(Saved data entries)
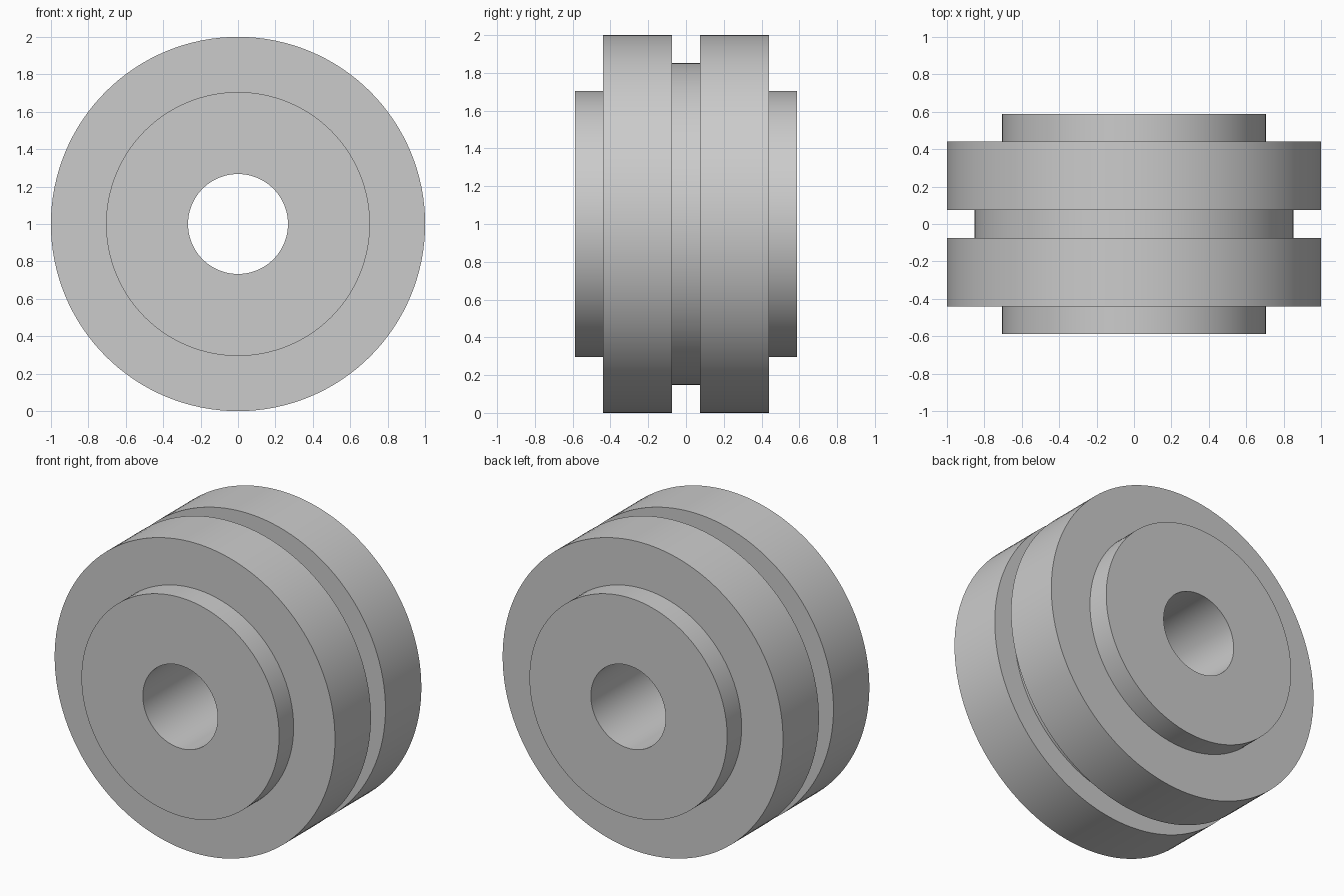
import bpy, bmesh, math
from mathutils import Matrix, Vector

cube = bpy.data.objects.get("Cube")
if cube:
    bpy.data.objects.remove(cube, do_unlink=True)

SEGMENTS = 128
BORE, HUB, GROOVE, RIM = 0.267, 0.705, 0.853, 1.0
HUB_Y, RIM_Y, GROOVE_Y = 0.588, 0.44, 0.074

grey = bpy.data.materials.new("plain_grey")
grey.use_nodes = True
colour = (0.6, 0.6, 0.6, 1)
grey.diffuse_color = colour
grey.node_tree.nodes["Principled BSDF"].inputs["Base Color"].default_value = colour

# Stepped half profile (radius, y), mirrored to the other side of the wheel
half = [(BORE, HUB_Y), (HUB, HUB_Y), (HUB, RIM_Y), (RIM, RIM_Y),
        (RIM, GROOVE_Y), (GROOVE, GROOVE_Y)]
profile = half + [(r, -y) for r, y in reversed(half)]

# Revolve the closed profile around the y axis
bm = bmesh.new()
verts = [bm.verts.new((r, y, 0)) for r, y in profile]
edges = [bm.edges.new((v, verts[(i + 1) % len(verts)])) for i, v in enumerate(verts)]
bmesh.ops.spin(bm, geom=verts + edges, cent=(0, 0, 0), axis=(0, 1, 0),
               angle=math.tau, steps=SEGMENTS, use_duplicate=False)
bmesh.ops.remove_doubles(bm, verts=bm.verts, dist=0.0001)
bmesh.ops.recalc_face_normals(bm, faces=bm.faces)
bmesh.ops.transform(bm, matrix=Matrix.Translation(Vector((0, 0, RIM))), verts=bm.verts)

mesh = bpy.data.meshes.new("grooved_wheel")
bm.to_mesh(mesh)
bm.free()
mesh.materials.append(grey)
wheel = bpy.data.objects.new("grooved_wheel", mesh)
bpy.context.collection.objects.link(wheel)

# Smooth round walls with crisp steps
bpy.ops.object.select_all(action="DESELECT")
wheel.select_set(True)
bpy.context.view_layer.objects.active = wheel
bpy.ops.object.shade_smooth_by_angle(angle=math.radians(30))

ASSIGNMENT
Working from the data above, extract solely the lines from the one containing "bpy.data.objects.remove(cube, do_unlink=True)" through the one containing "bpy.context.view_layer.objects.active = wheel", exactly as they appear, both included.

WRITTEN RESPONSE
    bpy.data.objects.remove(cube, do_unlink=True)

SEGMENTS = 128
BORE, HUB, GROOVE, RIM = 0.267, 0.705, 0.853, 1.0
HUB_Y, RIM_Y, GROOVE_Y = 0.588, 0.44, 0.074

grey = bpy.data.materials.new("plain_grey")
grey.use_nodes = True
colour = (0.6, 0.6, 0.6, 1)
grey.diffuse_color = colour
grey.node_tree.nodes["Principled BSDF"].inputs["Base Color"].default_value = colour

# Stepped half profile (radius, y), mirrored to the other side of the wheel
half = [(BORE, HUB_Y), (HUB, HUB_Y), (HUB, RIM_Y), (RIM, RIM_Y),
        (RIM, GROOVE_Y), (GROOVE, GROOVE_Y)]
profile = half + [(r, -y) for r, y in reversed(half)]

# Revolve the closed profile around the y axis
bm = bmesh.new()
verts = [bm.verts.new((r, y, 0)) for r, y in profile]
edges = [bm.edges.new((v, verts[(i + 1) % len(verts)])) for i, v in enumerate(verts)]
bmesh.ops.spin(bm, geom=verts + edges, cent=(0, 0, 0), axis=(0, 1, 0),
               angle=math.tau, steps=SEGMENTS, use_duplicate=False)
bmesh.ops.remove_doubles(bm, verts=bm.verts, dist=0.0001)
bmesh.ops.recalc_face_normals(bm, faces=bm.faces)
bmesh.ops.transform(bm, matrix=Matrix.Translation(Vector((0, 0, RIM))), verts=bm.verts)

mesh = bpy.data.meshes.new("grooved_wheel")
bm.to_mesh(mesh)
bm.free()
mesh.materials.append(grey)
wheel = bpy.data.objects.new("grooved_wheel", mesh)
bpy.context.collection.objects.link(wheel)

# Smooth round walls with crisp steps
bpy.ops.object.select_all(action="DESELECT")
wheel.select_set(True)
bpy.context.view_layer.objects.active = wheel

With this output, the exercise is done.